The Board discussed the following:

    • An overview of the MedWatch Program, how it has evolved since its inception, and potential future directions
    • The types of incoming reports: serious adverse events, product quality, medication and device errors, and therapeutic failures
    • How MedWatch safety alerts are amplified by various individuals within healthcare settings and professional organizations
    • How packaging and rapid releasing a drug or device safety communication as a MedWatch safety alert can help promote patient safety, as exemplified within an academic medical center  

Recalls and Notifications
The Board heard presentations from the Center for Drug Evaluation and Research (CDER) and the Center for Devices and Radiological Health (CDRH) regarding recalls and the notification about those recalls to healthcare professionals and the public.
The Board discussed:

  • The types of drug and device recalls and where recalls may be found on the FDA website:
  • The classifications of drug and device recalls as Class I, II, or III and how these may be communicated to the public through MedWatch
  • How a recall differs from a market withdrawal and how understanding the root cause for a recall can help FDA convey meaningful feedback to industry
  • The top reasons for drug recalls, such as deviations from good manufacturing processes, impurities and degradation of the drug product, and lack of assured sterility
  • The top reasons for device recalls, such as battery failure, alarms don’t sound, software errors, leaking of tubing or a container, too much radiation exposure (e.g. with an xray machine)
  • The role of policy and precedent in determining the class of a device recall
  • The role of a Health Hazard Evaluation in assessing the risk to a patient if a device is defective

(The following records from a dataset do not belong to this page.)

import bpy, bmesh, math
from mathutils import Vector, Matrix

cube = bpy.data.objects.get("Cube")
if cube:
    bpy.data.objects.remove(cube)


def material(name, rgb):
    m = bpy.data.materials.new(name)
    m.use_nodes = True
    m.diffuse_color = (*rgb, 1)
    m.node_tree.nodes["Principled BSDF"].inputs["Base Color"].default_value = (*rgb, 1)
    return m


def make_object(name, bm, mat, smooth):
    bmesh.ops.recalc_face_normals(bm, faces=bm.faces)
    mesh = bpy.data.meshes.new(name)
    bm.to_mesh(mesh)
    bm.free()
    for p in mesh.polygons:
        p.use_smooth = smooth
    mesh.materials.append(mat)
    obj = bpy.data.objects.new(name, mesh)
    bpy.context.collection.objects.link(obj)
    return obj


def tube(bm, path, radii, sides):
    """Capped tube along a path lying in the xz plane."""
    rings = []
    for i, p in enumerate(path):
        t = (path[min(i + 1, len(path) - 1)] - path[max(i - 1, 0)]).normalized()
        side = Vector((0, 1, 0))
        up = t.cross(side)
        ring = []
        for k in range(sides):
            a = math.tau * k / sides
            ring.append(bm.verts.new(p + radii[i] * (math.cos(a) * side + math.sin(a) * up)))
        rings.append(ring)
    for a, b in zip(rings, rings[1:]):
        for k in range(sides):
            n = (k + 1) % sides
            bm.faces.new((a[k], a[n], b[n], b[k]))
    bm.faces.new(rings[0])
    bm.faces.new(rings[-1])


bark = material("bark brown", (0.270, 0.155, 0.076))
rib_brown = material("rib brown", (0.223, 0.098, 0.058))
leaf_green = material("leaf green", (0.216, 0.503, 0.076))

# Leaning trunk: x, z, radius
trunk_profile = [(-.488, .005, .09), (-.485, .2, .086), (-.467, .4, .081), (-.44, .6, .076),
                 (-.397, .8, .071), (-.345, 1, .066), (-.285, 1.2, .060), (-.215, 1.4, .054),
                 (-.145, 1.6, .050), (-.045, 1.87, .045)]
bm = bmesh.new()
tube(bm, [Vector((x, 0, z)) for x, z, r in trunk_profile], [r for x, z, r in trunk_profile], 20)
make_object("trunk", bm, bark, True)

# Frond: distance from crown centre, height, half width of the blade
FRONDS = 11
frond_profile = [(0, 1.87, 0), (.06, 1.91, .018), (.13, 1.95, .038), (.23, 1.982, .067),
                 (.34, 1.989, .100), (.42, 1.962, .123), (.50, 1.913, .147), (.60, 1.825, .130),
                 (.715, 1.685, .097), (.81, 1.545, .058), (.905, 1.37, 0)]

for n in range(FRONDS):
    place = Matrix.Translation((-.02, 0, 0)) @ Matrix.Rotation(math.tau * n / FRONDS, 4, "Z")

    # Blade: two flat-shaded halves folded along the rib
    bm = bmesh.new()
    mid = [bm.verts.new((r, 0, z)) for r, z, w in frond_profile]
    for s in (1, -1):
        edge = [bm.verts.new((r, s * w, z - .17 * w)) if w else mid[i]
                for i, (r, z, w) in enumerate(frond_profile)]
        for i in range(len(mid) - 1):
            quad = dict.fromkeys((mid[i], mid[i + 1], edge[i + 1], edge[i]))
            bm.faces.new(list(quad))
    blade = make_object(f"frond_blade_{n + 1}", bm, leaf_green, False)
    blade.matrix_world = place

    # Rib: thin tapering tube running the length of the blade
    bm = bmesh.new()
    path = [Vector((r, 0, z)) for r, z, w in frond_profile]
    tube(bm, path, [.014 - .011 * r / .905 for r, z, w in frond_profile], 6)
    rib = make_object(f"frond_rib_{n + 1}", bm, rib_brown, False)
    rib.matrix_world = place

REMS and the Federal Partners

The Board heard a presentation on the REMS program, including the challenges associated with ensuring the safe use of the drugs with Elements to Assure Safe Use (ETASU).  The Federal Partners considered some questions regarding their experiences with the REMS program and provided follow-up for FDA.

The Board discussed the following:

  • Background information regarding the REMS program, including Elements to Assure Safe Use (ETASU)
  • The goals the REMS ETASU , including to assure access and minimizing the burden on patients and providers while making use of the drug safer
  • The various aspects of implementation systems related to ETASU, which may include certification of pharmacies and hospitals
  • The concerns and suggestions about the REMS from patients, providers, and healthcare systems. Some of the concerns including the growing number of REMS, no compensation for complying with REMS, and privacy issue. Some suggestions include standardizing the REMS so they are not all unique, and integrating the REMS into existing healthcare systems
  • The elements and various challenges and successes with REMS for the Transmucosal Immediate-Release Fentanyl (TIRF) products, Erythropoeitin Stimulating Agents (ESAs), and the ambrisentan (Letairis) REMS
  • A framework for standardizing REMS, for example including articulating criteria for determining whether a REMS is needed and what elements are needed and integrating REMS into electronic health records (EHR) and e-prescribing
  • How prescribing and dispensing of medications are integrated in many areas of the healthcare environment, but various inpatient and outpatient systems may operate differently, which presents challenges but also opportunities for assistance in implementing REMS programs 
  • How to develop and communicate about metrics for assessing the success of a REMS program in enhancing safe use of a drug

The Health Resources and Services Administration’s (HRSA) Role in Healthcare

The Board heard a presentation about the Health Resources and Services Administration and their role in healthcare delivery across the nation. HRSA provides healthcare services to for people who are uninsured, isolated or medically vulnerable.